This wine is made from 85% Tempranillo, 10% Graciano, 5% Mazuelo. It has been aged for 18 months in American and French-oak casks (50%). This wine has a lovely range of fruit chachteristics including cherries, black plum and ripe blackberries. The wood ageing gives hints of clove, pepper, and vanilla.
As we come into Spring and Easter approaches the perfect dish to serve with this wine is roast lamb with rosemary and all the trimmings.
Killahora Orchards Rare Apple Ice Wine €24.00

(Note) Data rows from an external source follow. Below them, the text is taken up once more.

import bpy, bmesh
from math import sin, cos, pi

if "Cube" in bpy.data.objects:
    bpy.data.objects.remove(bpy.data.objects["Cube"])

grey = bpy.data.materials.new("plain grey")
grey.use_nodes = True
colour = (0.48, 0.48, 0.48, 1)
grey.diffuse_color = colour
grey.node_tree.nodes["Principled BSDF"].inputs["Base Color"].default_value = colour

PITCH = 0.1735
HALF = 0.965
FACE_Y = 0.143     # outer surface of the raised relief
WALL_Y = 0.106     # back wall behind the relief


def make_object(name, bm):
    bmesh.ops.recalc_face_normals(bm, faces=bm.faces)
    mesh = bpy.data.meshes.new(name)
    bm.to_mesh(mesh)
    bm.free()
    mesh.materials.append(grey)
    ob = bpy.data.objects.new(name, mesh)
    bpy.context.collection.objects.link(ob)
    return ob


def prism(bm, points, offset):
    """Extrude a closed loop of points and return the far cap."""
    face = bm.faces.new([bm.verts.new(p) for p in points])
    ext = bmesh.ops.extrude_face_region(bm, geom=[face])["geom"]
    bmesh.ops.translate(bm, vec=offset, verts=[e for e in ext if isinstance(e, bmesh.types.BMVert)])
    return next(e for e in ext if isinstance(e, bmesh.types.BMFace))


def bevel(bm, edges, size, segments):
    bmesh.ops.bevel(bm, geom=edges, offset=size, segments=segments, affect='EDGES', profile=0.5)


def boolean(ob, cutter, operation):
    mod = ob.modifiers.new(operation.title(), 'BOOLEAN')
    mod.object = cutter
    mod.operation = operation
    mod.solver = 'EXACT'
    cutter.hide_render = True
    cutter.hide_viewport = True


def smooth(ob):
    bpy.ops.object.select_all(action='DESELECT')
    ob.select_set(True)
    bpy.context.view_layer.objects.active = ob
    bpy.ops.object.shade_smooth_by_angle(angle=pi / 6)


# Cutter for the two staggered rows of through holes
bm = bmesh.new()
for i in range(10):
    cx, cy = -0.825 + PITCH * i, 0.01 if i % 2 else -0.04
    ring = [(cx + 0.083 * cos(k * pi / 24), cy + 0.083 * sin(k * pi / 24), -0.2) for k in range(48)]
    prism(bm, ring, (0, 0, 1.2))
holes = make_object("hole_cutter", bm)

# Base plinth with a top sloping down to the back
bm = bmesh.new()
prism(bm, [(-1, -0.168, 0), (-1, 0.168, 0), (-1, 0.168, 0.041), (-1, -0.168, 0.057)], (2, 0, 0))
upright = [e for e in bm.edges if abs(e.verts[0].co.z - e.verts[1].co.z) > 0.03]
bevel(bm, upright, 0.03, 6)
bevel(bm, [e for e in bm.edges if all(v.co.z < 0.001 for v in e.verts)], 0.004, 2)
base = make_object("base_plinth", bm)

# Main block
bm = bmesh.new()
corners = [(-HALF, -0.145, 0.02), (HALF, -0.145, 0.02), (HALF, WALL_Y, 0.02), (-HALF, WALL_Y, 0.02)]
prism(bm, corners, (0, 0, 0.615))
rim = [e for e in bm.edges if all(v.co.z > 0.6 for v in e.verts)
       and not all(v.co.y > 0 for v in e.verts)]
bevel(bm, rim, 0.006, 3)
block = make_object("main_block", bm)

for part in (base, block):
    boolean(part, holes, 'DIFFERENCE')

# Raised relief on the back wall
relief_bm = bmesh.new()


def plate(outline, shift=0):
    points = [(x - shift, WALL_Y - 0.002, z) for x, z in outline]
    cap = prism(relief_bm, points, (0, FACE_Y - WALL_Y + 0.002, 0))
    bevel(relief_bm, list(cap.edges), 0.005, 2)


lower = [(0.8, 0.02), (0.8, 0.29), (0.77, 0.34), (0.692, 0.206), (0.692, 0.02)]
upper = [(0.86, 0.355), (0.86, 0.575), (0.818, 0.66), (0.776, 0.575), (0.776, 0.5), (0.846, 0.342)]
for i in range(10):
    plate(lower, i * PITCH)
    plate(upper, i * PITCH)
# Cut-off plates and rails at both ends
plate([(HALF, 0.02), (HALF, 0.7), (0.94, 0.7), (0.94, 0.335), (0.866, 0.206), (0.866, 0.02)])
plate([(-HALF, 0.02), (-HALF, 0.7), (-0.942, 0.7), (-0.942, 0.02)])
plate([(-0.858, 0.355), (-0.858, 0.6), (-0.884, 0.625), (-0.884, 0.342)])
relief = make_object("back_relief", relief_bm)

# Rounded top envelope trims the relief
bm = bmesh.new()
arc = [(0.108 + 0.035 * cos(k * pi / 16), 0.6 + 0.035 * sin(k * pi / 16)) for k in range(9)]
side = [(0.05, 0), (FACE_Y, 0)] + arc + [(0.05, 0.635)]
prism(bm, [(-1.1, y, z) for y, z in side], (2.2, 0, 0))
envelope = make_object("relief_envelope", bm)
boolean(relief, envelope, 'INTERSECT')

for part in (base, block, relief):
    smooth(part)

Nine years ago Barry Walsh and Dave Watson planted their 1st apple orchard on a site in Killahora House about 10 minutes east of Cork City. Records show that 180 years ago in 1837 an orchard was planted exactly on the same site they choose . Today their orchards are planted on south facing slopes, with 108 variety of bittersweet apples and 36 pear varietals. Since they started their venture they have also found 13 Wild Apple trees, (Crabs), some at least 100 years old.
The apples produced by the trees they have planted, range in taste from the sharpest dessert apple to the deepest bittersweet. Barry feels that utilising different apple species means the cider produced can offer flavour profile differences in the same way that white and red wine do. His aim is to bring out this spectrum of flavours over time and he emphasised that to him, cider is more similar to wine rather then beer.
Their business in a nutshell is 100 Apple Varieties, in a 200 Year Old Orchard, making 3 Unique Drinks. Oh and since they started production they have been awarded a Gold Medal for their Johnny Falldown Rare Apple Bittersweet Cider at the Irish Food Awards (Blas na hEireann) and a Gold Medal at the 2017 Great Taste Award. Their first commercial batch of Johnny Fall Down cider was launched last year. They have three core products in the Range:
Johnny Falldown Cider (500ml) RRP €4.50 per bottle
Pom’O (500ml) 18% ABV RRP €24.00 – a type of Apple Cider port that the French call Pommeau (Geddit?)
Killahora Orchard Rare Apple Ice Wine RRP€24.00 (ABV 10.8%)
Rare Apple Ice Wine, is a world first in that it is made mainly from Bittersweet cider apples and is the 1st Irish Ice Wine, or Dessert wine to be made. They make it by concentrating their pressed juice using freezing temperatures and slowly thawing it. This creates a beautiful, deep and rich must which is slowly fermented for a year and stopped before completion, leaving half of the apple sugars intact. Barry Walshe’s tasting note is wonderful “an explosion of candy floss aroma , then on the palate, toffee apple flavours with green apple acidity peering through”.
Their first Apple Ice Wine has taken over a year to make and they have already cellared some of the production to see how it changes over the years. This Cider offers a truly unique drinking experience. Perfect served with pork and Barry also recommends goats cheese from nearby Ardsallagh Farmhouse Cheese particularly their new Feta style and Ash Pyramids.
Wine Diary https://jeansmullen.com/
DATE FOR YOUR DIARY: Sheen Falls Wine Academy 23rd & 24th February 2018